Except for the pictures, reproduce the records word for word.
**** RECORDS SHOWN
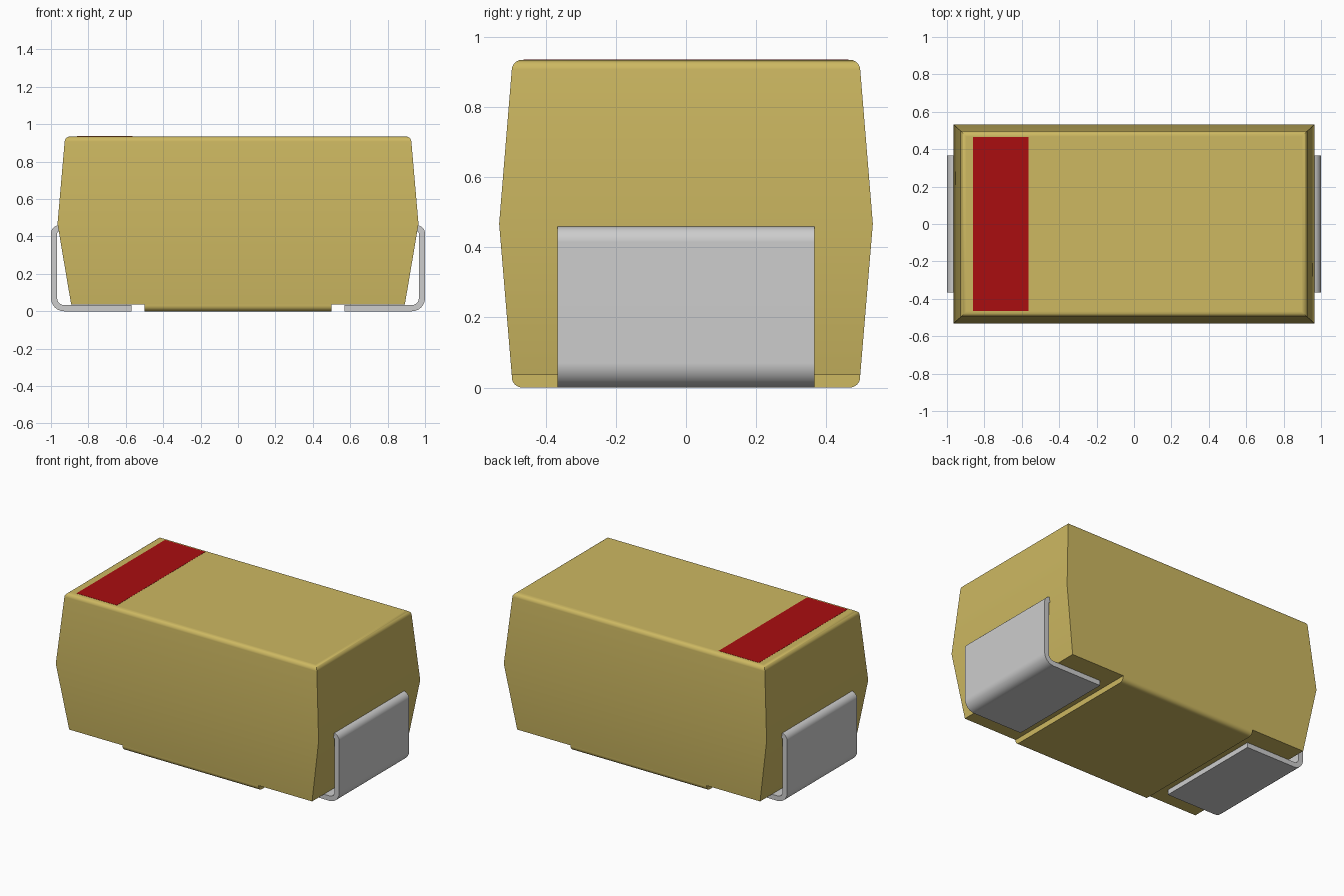
import bpy
import bmesh
from math import sin, cos, pi, radians

cube = bpy.data.objects.get("Cube")
if cube:
    bpy.data.objects.remove(cube, do_unlink=True)


def material(name, color, rough=0.6):
    m = bpy.data.materials.new(name)
    m.use_nodes = True
    m.diffuse_color = (*color, 1)
    bsdf = m.node_tree.nodes["Principled BSDF"]
    bsdf.inputs["Base Color"].default_value = (*color, 1)
    bsdf.inputs["Roughness"].default_value = rough
    return m


GOLD = material("mustard_resin", (0.61, 0.48, 0.12))
GREY = material("tinned_metal", (0.61, 0.61, 0.61))
RED = material("red_paint", (0.40, 0.004, 0.005))


def finish(name, bm, mat):
    """Turn a bmesh into a smooth-shaded object that keeps sharp edges."""
    bmesh.ops.recalc_face_normals(bm, faces=bm.faces)
    mesh = bpy.data.meshes.new(name)
    bm.to_mesh(mesh)
    bm.free()
    mesh.materials.append(mat)
    obj = bpy.data.objects.new(name, mesh)
    bpy.context.collection.objects.link(obj)
    bpy.ops.object.select_all(action="DESELECT")
    obj.select_set(True)
    bpy.context.view_layer.objects.active = obj
    bpy.ops.object.shade_smooth_by_angle(angle=radians(30))
    weighted = obj.modifiers.new("Weighted normals", "WEIGHTED_NORMAL")
    weighted.keep_sharp = True
    return obj


def loft(name, rings, mat):
    """Skin a list of equal-length closed rings and cap both ends."""
    bm = bmesh.new()
    loops = [[bm.verts.new(p) for p in ring] for ring in rings]
    n = len(loops[0])
    for a, b in zip(loops, loops[1:]):
        for i in range(n):
            j = (i + 1) % n
            bm.faces.new((a[i], a[j], b[j], b[i]))
    bm.faces.new(loops[0])
    bm.faces.new(loops[-1])
    return finish(name, bm, mat)


def arc(cx, cz, r, start, end, steps=6):
    """Points on a circular arc, angles in degrees."""
    angles = [radians(start + (end - start) * i / steps) for i in range(steps + 1)]
    return [(cx + r * cos(a), cz + r * sin(a)) for a in angles]


def rectangle(hx, hy, z):
    return [(-hx, -hy, z), (hx, -hy, z), (hx, hy, z), (-hx, hy, z)]


# Moulded body: tapers both ways from a belt, with a rounded top rim
R, TOP, BELT, STEP = 0.03, 0.935, 0.467, 0.036
rings = [rectangle(0.892, 0.497, STEP), rectangle(0.965, 0.533, BELT)]
for inset, z in arc(-R, TOP - R, R, 5, 90):
    rings.append(rectangle(0.927 + inset, 0.497 + inset, z))
loft("body", rings, GOLD)

# Raised standoff pad under the middle, rounded along its long edges
half = arc(0.467, R, R, 0, -90)
side = [(0.497, STEP + 0.002)] + half
section = side + [(-y, z) for y, z in reversed(side)]
loft("standoff_pad", [[(x, y, z) for y, z in section] for x in (-0.5, 0.5)], GOLD)

# Bent strip terminals: foot, upright and a lip entering the body
T, FOOT_R, LIP_R, LIP_Z = 0.033, 0.07, 0.045, 0.46
outer = ([(0.57, 0)] + arc(1 - FOOT_R, FOOT_R, FOOT_R, -90, 0)
         + arc(1 - LIP_R, LIP_Z - LIP_R, LIP_R, 0, 90) + [(0.92, LIP_Z)])
inner = ([(0.57, T)] + arc(1 - FOOT_R, FOOT_R, FOOT_R - T, -90, 0)
         + arc(1 - LIP_R, LIP_Z - LIP_R, LIP_R - T, 0, 90) + [(0.92, LIP_Z - T)])
for name, s in (("left_terminal", 1), ("right_terminal", -1)):
    strip = [[(s * xo, -0.367, zo), (s * xo, 0.367, zo),
              (s * xi, 0.367, zi), (s * xi, -0.367, zi)]
             for (xo, zo), (xi, zi) in zip(outer, inner)]
    loft(name, strip, GREY)

# Painted polarity band on the top face
band = [[(x - 0.713, y, z) for x, y, z in rectangle(0.148, 0.464, h)]
        for h in (TOP - 0.002, TOP + 0.001)]
loft("polarity_band", band, RED)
********
-- ANSWER SECTION --
import bpy
import bmesh
from math import sin, cos, pi, radians

cube = bpy.data.objects.get("Cube")
if cube:
    bpy.data.objects.remove(cube, do_unlink=True)


def material(name, color, rough=0.6):
    m = bpy.data.materials.new(name)
    m.use_nodes = True
    m.diffuse_color = (*color, 1)
    bsdf = m.node_tree.nodes["Principled BSDF"]
    bsdf.inputs["Base Color"].default_value = (*color, 1)
    bsdf.inputs["Roughness"].default_value = rough
    return m


GOLD = material("mustard_resin", (0.61, 0.48, 0.12))
GREY = material("tinned_metal", (0.61, 0.61, 0.61))
RED = material("red_paint", (0.40, 0.004, 0.005))


def finish(name, bm, mat):
    """Turn a bmesh into a smooth-shaded object that keeps sharp edges."""
    bmesh.ops.recalc_face_normals(bm, faces=bm.faces)
    mesh = bpy.data.meshes.new(name)
    bm.to_mesh(mesh)
    bm.free()
    mesh.materials.append(mat)
    obj = bpy.data.objects.new(name, mesh)
    bpy.context.collection.objects.link(obj)
    bpy.ops.object.select_all(action="DESELECT")
    obj.select_set(True)
    bpy.context.view_layer.objects.active = obj
    bpy.ops.object.shade_smooth_by_angle(angle=radians(30))
    weighted = obj.modifiers.new("Weighted normals", "WEIGHTED_NORMAL")
    weighted.keep_sharp = True
    return obj


def loft(name, rings, mat):
    """Skin a list of equal-length closed rings and cap both ends."""
    bm = bmesh.new()
    loops = [[bm.verts.new(p) for p in ring] for ring in rings]
    n = len(loops[0])
    for a, b in zip(loops, loops[1:]):
        for i in range(n):
            j = (i + 1) % n
            bm.faces.new((a[i], a[j], b[j], b[i]))
    bm.faces.new(loops[0])
    bm.faces.new(loops[-1])
    return finish(name, bm, mat)


def arc(cx, cz, r, start, end, steps=6):
    """Points on a circular arc, angles in degrees."""
    angles = [radians(start + (end - start) * i / steps) for i in range(steps + 1)]
    return [(cx + r * cos(a), cz + r * sin(a)) for a in angles]


def rectangle(hx, hy, z):
    return [(-hx, -hy, z), (hx, -hy, z), (hx, hy, z), (-hx, hy, z)]


# Moulded body: tapers both ways from a belt, with a rounded top rim
R, TOP, BELT, STEP = 0.03, 0.935, 0.467, 0.036
rings = [rectangle(0.892, 0.497, STEP), rectangle(0.965, 0.533, BELT)]
for inset, z in arc(-R, TOP - R, R, 5, 90):
    rings.append(rectangle(0.927 + inset, 0.497 + inset, z))
loft("body", rings, GOLD)

# Raised standoff pad under the middle, rounded along its long edges
half = arc(0.467, R, R, 0, -90)
side = [(0.497, STEP + 0.002)] + half
section = side + [(-y, z) for y, z in reversed(side)]
loft("standoff_pad", [[(x, y, z) for y, z in section] for x in (-0.5, 0.5)], GOLD)

# Bent strip terminals: foot, upright and a lip entering the body
T, FOOT_R, LIP_R, LIP_Z = 0.033, 0.07, 0.045, 0.46
outer = ([(0.57, 0)] + arc(1 - FOOT_R, FOOT_R, FOOT_R, -90, 0)
         + arc(1 - LIP_R, LIP_Z - LIP_R, LIP_R, 0, 90) + [(0.92, LIP_Z)])
inner = ([(0.57, T)] + arc(1 - FOOT_R, FOOT_R, FOOT_R - T, -90, 0)
         + arc(1 - LIP_R, LIP_Z - LIP_R, LIP_R - T, 0, 90) + [(0.92, LIP_Z - T)])
for name, s in (("left_terminal", 1), ("right_terminal", -1)):
    strip = [[(s * xo, -0.367, zo), (s * xo, 0.367, zo),
              (s * xi, 0.367, zi), (s * xi, -0.367, zi)]
             for (xo, zo), (xi, zi) in zip(outer, inner)]
    loft(name, strip, GREY)

# Painted polarity band on the top face
band = [[(x - 0.713, y, z) for x, y, z in rectangle(0.148, 0.464, h)]
        for h in (TOP - 0.002, TOP + 0.001)]
loft("polarity_band", band, RED)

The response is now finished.